Once the line holding "ob = bpy.data.objects.new(name, me)" is written out, stop; begin at the first line of the material below and retype exactly, dropping pictures.

#### EXERCISE DATA:
Content starts
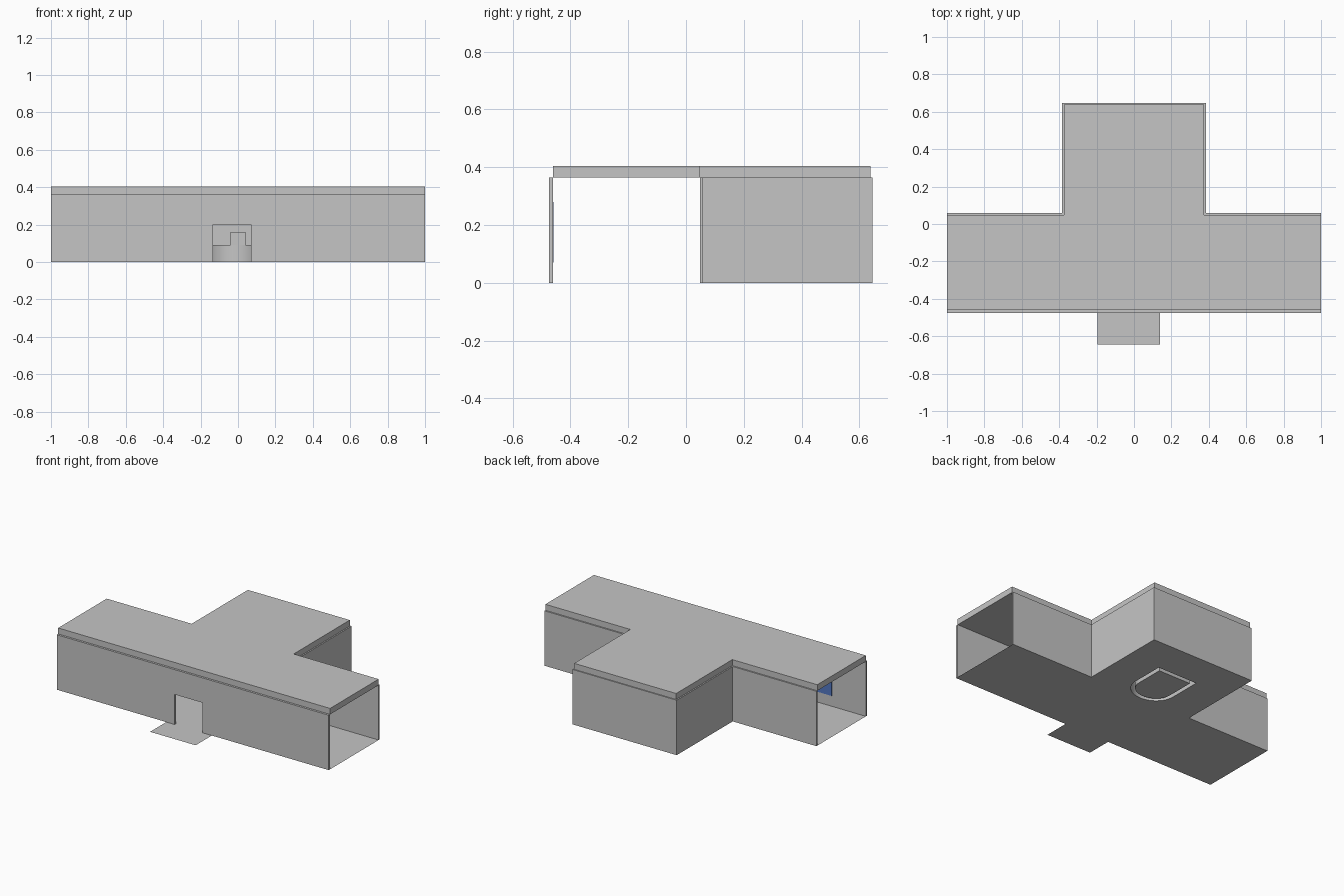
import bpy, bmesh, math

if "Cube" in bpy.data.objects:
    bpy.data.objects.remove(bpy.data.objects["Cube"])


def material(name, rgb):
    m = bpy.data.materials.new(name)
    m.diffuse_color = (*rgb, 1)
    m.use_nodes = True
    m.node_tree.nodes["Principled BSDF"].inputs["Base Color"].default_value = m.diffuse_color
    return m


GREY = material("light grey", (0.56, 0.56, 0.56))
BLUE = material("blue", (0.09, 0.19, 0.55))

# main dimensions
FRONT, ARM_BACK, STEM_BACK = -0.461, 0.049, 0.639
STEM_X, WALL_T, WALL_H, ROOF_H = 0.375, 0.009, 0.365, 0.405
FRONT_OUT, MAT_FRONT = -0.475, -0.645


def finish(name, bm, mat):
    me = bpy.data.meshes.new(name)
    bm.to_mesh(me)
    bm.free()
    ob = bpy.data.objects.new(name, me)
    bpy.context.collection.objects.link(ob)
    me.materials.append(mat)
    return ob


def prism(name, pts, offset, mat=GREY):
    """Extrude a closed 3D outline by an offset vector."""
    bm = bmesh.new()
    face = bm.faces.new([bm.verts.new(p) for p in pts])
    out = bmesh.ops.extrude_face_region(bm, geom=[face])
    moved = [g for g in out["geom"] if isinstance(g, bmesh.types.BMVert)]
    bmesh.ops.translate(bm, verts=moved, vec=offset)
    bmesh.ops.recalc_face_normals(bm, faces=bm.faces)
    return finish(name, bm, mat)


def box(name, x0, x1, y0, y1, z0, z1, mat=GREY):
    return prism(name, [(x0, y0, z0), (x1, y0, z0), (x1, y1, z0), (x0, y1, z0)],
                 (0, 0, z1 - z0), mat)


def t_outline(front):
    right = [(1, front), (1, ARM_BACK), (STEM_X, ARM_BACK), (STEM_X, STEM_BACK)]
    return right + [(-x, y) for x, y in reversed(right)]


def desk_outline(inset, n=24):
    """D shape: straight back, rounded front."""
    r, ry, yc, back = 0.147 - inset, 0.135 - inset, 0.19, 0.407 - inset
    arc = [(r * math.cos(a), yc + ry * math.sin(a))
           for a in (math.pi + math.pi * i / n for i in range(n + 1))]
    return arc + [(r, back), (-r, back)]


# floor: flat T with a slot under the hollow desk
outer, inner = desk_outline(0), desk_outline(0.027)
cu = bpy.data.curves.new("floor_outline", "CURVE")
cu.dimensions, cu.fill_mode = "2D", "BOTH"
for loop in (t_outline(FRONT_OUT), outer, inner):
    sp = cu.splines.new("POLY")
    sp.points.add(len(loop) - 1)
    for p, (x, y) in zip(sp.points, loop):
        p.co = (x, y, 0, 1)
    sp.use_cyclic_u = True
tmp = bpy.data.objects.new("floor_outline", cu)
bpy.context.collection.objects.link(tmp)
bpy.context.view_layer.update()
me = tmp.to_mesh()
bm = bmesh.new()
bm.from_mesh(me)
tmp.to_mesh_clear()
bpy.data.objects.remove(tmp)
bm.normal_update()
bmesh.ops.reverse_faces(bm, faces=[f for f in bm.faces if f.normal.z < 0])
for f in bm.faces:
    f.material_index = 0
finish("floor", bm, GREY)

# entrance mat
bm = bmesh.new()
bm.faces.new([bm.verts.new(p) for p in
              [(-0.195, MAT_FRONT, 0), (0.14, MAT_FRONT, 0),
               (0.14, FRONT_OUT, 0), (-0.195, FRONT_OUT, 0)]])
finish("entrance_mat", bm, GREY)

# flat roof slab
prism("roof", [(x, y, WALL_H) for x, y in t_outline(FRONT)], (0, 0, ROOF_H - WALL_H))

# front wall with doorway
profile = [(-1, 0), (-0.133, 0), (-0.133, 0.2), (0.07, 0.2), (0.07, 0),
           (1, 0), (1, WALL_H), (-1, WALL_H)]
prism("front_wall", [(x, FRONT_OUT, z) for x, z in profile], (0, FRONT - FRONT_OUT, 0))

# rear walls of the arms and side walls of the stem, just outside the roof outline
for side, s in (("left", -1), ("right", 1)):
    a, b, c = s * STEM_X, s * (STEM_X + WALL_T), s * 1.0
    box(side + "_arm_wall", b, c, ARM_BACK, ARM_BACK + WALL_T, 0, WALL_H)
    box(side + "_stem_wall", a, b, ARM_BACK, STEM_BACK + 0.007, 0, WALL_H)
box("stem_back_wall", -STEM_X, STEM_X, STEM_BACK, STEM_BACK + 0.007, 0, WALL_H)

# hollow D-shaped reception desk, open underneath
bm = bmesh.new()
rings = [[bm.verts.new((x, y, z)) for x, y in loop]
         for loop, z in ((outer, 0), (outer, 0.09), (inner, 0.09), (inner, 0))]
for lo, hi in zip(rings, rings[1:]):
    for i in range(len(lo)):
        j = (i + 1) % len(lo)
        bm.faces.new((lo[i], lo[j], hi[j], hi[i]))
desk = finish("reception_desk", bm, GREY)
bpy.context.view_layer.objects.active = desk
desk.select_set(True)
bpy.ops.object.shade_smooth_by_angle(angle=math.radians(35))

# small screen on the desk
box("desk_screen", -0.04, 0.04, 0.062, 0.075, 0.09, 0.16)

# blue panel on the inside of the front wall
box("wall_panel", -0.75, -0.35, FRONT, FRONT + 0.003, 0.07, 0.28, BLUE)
Content ends
#### SOLVED EXERCISE:
import bpy, bmesh, math

if "Cube" in bpy.data.objects:
    bpy.data.objects.remove(bpy.data.objects["Cube"])


def material(name, rgb):
    m = bpy.data.materials.new(name)
    m.diffuse_color = (*rgb, 1)
    m.use_nodes = True
    m.node_tree.nodes["Principled BSDF"].inputs["Base Color"].default_value = m.diffuse_color
    return m


GREY = material("light grey", (0.56, 0.56, 0.56))
BLUE = material("blue", (0.09, 0.19, 0.55))

# main dimensions
FRONT, ARM_BACK, STEM_BACK = -0.461, 0.049, 0.639
STEM_X, WALL_T, WALL_H, ROOF_H = 0.375, 0.009, 0.365, 0.405
FRONT_OUT, MAT_FRONT = -0.475, -0.645


def finish(name, bm, mat):
    me = bpy.data.meshes.new(name)
    bm.to_mesh(me)
    bm.free()
    ob = bpy.data.objects.new(name, me)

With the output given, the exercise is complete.